Issus, incidentally, was where Alexander defeated the King of Persia in 333 BCE. Instead, on May 21, 1799, under cover of darkness, he ordered his army to retreat from the gates of Acre and return to Egypt.
The Rosetta Stone
Although ultimately a military disaster for France, the campaigns in Egypt and Syria weren’t a total loss. In fact, the 167 scientists and scholars that accompanied the expedition managed to unearth a trove of lost knowledge that has since helped advance our understanding of the ancient world.

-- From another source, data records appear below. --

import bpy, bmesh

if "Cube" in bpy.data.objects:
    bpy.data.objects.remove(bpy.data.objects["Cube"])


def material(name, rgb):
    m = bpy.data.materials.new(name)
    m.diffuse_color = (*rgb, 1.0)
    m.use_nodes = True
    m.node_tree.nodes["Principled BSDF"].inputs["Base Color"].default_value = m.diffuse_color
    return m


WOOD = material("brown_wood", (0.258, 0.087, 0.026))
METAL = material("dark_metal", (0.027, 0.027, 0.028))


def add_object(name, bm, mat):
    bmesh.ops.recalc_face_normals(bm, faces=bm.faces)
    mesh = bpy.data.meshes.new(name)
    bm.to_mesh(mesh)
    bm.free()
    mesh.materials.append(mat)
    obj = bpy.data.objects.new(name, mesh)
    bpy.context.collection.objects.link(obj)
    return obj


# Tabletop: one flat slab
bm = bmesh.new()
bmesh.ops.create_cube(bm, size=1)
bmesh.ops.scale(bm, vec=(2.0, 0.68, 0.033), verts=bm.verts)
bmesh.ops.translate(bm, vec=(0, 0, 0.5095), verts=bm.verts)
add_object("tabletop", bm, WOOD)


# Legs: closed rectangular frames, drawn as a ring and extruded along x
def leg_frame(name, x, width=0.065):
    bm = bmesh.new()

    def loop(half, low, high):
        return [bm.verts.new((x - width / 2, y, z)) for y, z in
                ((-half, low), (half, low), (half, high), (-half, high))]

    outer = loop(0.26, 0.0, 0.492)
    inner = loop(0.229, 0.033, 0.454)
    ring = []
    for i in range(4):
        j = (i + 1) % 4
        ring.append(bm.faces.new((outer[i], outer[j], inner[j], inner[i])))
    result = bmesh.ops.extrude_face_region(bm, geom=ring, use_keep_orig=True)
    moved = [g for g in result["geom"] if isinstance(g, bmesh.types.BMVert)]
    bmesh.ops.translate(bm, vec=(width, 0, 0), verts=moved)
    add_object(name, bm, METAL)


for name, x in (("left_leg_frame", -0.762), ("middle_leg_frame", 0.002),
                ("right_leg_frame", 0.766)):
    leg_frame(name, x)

One such breakthrough occurred on Aug. 20, 1799. That’s when French soldiers working to strengthen the fortifications of Fort Julien in Rosetta, Egypt, tore down an old wall and discovered an odd-shaped piece of dark grey granite measuring three feet, nine inches in length and two feet, four inches in width. The slab was 11 inches thick and featured writing carved into it in three scripts: Greek, Egyptian demotic, and Egyptian hieroglyphic. Captain François-Xavier Bouchard, who was in charge of the engineers, reported the discovery to the Institute of Egypt in Cairo where Michel-Ange Lancret, one of Napoleon’s scientists, immediately understood that if the inscriptions chiseled into its surface could be deciphered, they would provide the means for translating the writings of the pharaohs. When the French surrendered in 1801 they turned the slab, which would become known as the Rosetta Stone, over to the British, who transported it to London’s British Museum aboard the captured French frigate HMS l’Egyptienne. Even though the British took possession of the mysterious artifact, it would not be until 1822 that a Frenchman, Jean-François Champollion, would finally decipher it.
David Smethurst is the author of The Egypt Campaign. A dual citizen of the United States and the United Kingdom, he earned a master’s in journalism from Northwestern University, and a Ph.D. in geography from the University of California at Berkeley. His writing career includes stints as an editor for two national magazines; his freelance work has appeared in numerous publications including Outside and Parenting. He lives in the San Francisco Bay Area with his wife and two daughters.